Give back each entry unchanged, minus pictures.

Input for this task
○ ○ ○ ○ ○ ○ ○
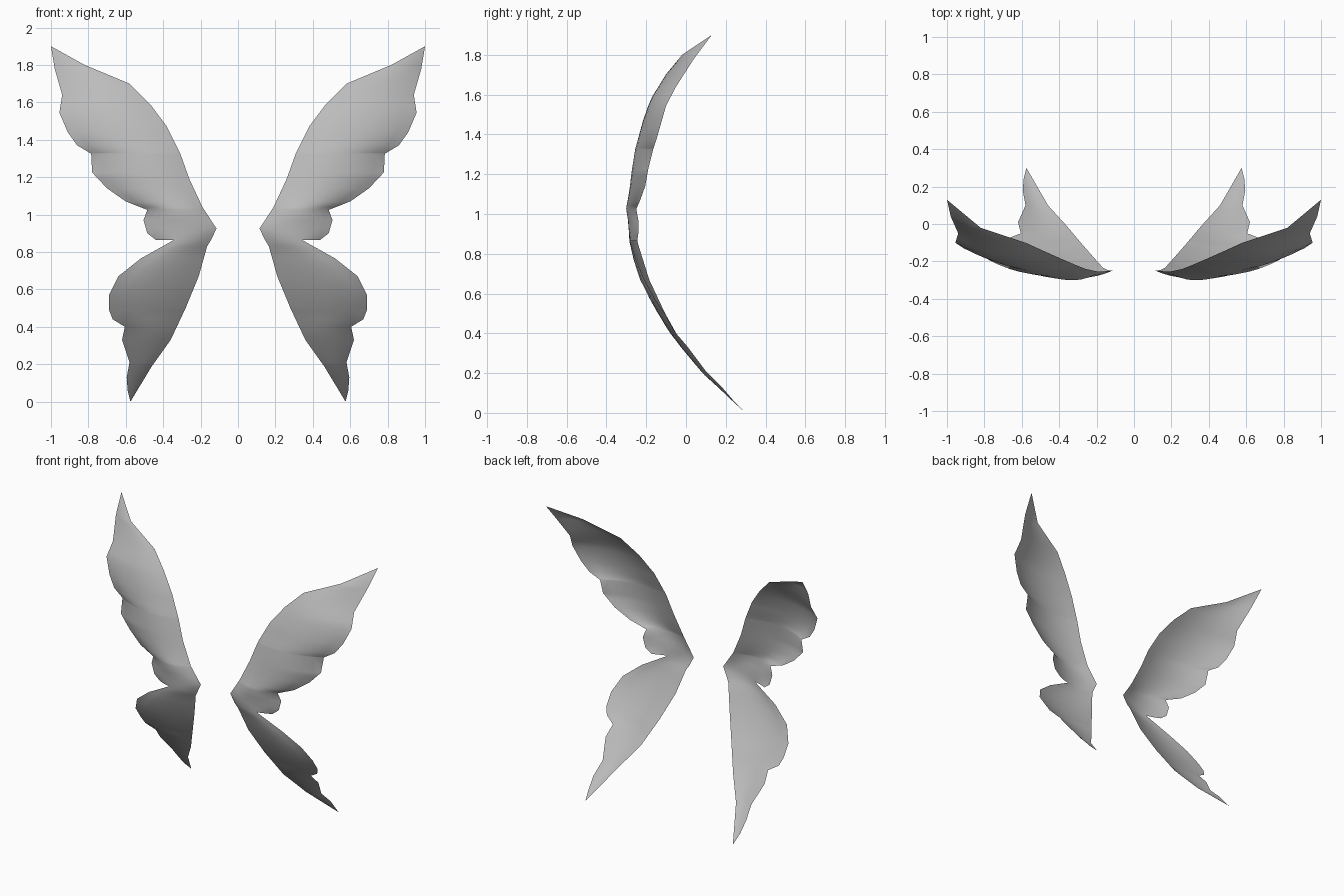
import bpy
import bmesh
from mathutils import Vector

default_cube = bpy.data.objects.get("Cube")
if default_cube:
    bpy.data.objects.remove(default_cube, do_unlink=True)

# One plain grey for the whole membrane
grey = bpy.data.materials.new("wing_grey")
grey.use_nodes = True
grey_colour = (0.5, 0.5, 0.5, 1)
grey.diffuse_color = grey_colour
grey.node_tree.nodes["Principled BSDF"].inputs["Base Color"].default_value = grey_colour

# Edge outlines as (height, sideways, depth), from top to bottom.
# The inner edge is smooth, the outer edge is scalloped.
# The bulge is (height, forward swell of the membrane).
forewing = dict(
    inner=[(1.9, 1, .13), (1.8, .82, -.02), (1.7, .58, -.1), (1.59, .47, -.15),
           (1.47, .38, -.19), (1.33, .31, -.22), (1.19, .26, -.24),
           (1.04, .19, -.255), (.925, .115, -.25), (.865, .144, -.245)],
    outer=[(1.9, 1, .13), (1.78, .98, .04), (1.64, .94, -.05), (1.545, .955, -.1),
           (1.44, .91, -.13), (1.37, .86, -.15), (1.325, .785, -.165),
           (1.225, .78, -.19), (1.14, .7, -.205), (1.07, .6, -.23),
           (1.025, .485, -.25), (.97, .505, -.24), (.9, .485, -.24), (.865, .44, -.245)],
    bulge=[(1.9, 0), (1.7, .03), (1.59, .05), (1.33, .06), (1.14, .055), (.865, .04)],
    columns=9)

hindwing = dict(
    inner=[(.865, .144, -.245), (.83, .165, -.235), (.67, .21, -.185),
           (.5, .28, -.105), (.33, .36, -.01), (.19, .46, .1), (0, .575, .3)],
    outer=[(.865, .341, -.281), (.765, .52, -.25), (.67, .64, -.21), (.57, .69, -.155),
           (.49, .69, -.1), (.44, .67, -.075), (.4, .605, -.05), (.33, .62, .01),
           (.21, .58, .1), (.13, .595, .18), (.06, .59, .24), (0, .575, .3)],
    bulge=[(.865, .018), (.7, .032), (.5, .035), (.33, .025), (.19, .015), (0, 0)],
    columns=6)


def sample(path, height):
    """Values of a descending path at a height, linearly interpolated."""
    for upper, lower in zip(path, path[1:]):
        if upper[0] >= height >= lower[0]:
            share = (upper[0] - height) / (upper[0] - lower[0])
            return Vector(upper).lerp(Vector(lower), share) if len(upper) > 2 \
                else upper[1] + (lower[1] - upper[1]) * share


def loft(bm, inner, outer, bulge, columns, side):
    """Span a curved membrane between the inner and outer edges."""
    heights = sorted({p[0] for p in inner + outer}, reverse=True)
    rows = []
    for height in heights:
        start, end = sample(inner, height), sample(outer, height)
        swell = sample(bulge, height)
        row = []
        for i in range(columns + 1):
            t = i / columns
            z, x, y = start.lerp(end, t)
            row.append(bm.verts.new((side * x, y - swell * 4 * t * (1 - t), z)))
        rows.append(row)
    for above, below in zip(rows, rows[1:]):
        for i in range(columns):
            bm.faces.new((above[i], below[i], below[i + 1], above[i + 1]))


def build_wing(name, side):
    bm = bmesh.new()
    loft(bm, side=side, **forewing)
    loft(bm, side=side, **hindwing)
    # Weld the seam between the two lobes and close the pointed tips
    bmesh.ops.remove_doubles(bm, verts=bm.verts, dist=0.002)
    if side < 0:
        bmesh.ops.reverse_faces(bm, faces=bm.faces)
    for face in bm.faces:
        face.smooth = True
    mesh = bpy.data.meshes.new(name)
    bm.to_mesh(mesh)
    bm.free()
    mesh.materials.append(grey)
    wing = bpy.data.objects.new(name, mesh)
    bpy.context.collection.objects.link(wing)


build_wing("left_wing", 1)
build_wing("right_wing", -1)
○ ○ ○ ○ ○ ○ ○
Solution to this problem
import bpy
import bmesh
from mathutils import Vector

default_cube = bpy.data.objects.get("Cube")
if default_cube:
    bpy.data.objects.remove(default_cube, do_unlink=True)

# One plain grey for the whole membrane
grey = bpy.data.materials.new("wing_grey")
grey.use_nodes = True
grey_colour = (0.5, 0.5, 0.5, 1)
grey.diffuse_color = grey_colour
grey.node_tree.nodes["Principled BSDF"].inputs["Base Color"].default_value = grey_colour

# Edge outlines as (height, sideways, depth), from top to bottom.
# The inner edge is smooth, the outer edge is scalloped.
# The bulge is (height, forward swell of the membrane).
forewing = dict(
    inner=[(1.9, 1, .13), (1.8, .82, -.02), (1.7, .58, -.1), (1.59, .47, -.15),
           (1.47, .38, -.19), (1.33, .31, -.22), (1.19, .26, -.24),
           (1.04, .19, -.255), (.925, .115, -.25), (.865, .144, -.245)],
    outer=[(1.9, 1, .13), (1.78, .98, .04), (1.64, .94, -.05), (1.545, .955, -.1),
           (1.44, .91, -.13), (1.37, .86, -.15), (1.325, .785, -.165),
           (1.225, .78, -.19), (1.14, .7, -.205), (1.07, .6, -.23),
           (1.025, .485, -.25), (.97, .505, -.24), (.9, .485, -.24), (.865, .44, -.245)],
    bulge=[(1.9, 0), (1.7, .03), (1.59, .05), (1.33, .06), (1.14, .055), (.865, .04)],
    columns=9)

hindwing = dict(
    inner=[(.865, .144, -.245), (.83, .165, -.235), (.67, .21, -.185),
           (.5, .28, -.105), (.33, .36, -.01), (.19, .46, .1), (0, .575, .3)],
    outer=[(.865, .341, -.281), (.765, .52, -.25), (.67, .64, -.21), (.57, .69, -.155),
           (.49, .69, -.1), (.44, .67, -.075), (.4, .605, -.05), (.33, .62, .01),
           (.21, .58, .1), (.13, .595, .18), (.06, .59, .24), (0, .575, .3)],
    bulge=[(.865, .018), (.7, .032), (.5, .035), (.33, .025), (.19, .015), (0, 0)],
    columns=6)


def sample(path, height):
    """Values of a descending path at a height, linearly interpolated."""
    for upper, lower in zip(path, path[1:]):
        if upper[0] >= height >= lower[0]:
            share = (upper[0] - height) / (upper[0] - lower[0])
            return Vector(upper).lerp(Vector(lower), share) if len(upper) > 2 \
                else upper[1] + (lower[1] - upper[1]) * share


def loft(bm, inner, outer, bulge, columns, side):
    """Span a curved membrane between the inner and outer edges."""
    heights = sorted({p[0] for p in inner + outer}, reverse=True)
    rows = []
    for height in heights:
        start, end = sample(inner, height), sample(outer, height)
        swell = sample(bulge, height)
        row = []
        for i in range(columns + 1):
            t = i / columns
            z, x, y = start.lerp(end, t)
            row.append(bm.verts.new((side * x, y - swell * 4 * t * (1 - t), z)))
        rows.append(row)
    for above, below in zip(rows, rows[1:]):
        for i in range(columns):
            bm.faces.new((above[i], below[i], below[i + 1], above[i + 1]))


def build_wing(name, side):
    bm = bmesh.new()
    loft(bm, side=side, **forewing)
    loft(bm, side=side, **hindwing)
    # Weld the seam between the two lobes and close the pointed tips
    bmesh.ops.remove_doubles(bm, verts=bm.verts, dist=0.002)
    if side < 0:
        bmesh.ops.reverse_faces(bm, faces=bm.faces)
    for face in bm.faces:
        face.smooth = True
    mesh = bpy.data.meshes.new(name)
    bm.to_mesh(mesh)
    bm.free()
    mesh.materials.append(grey)
    wing = bpy.data.objects.new(name, mesh)
    bpy.context.collection.objects.link(wing)


build_wing("left_wing", 1)
build_wing("right_wing", -1)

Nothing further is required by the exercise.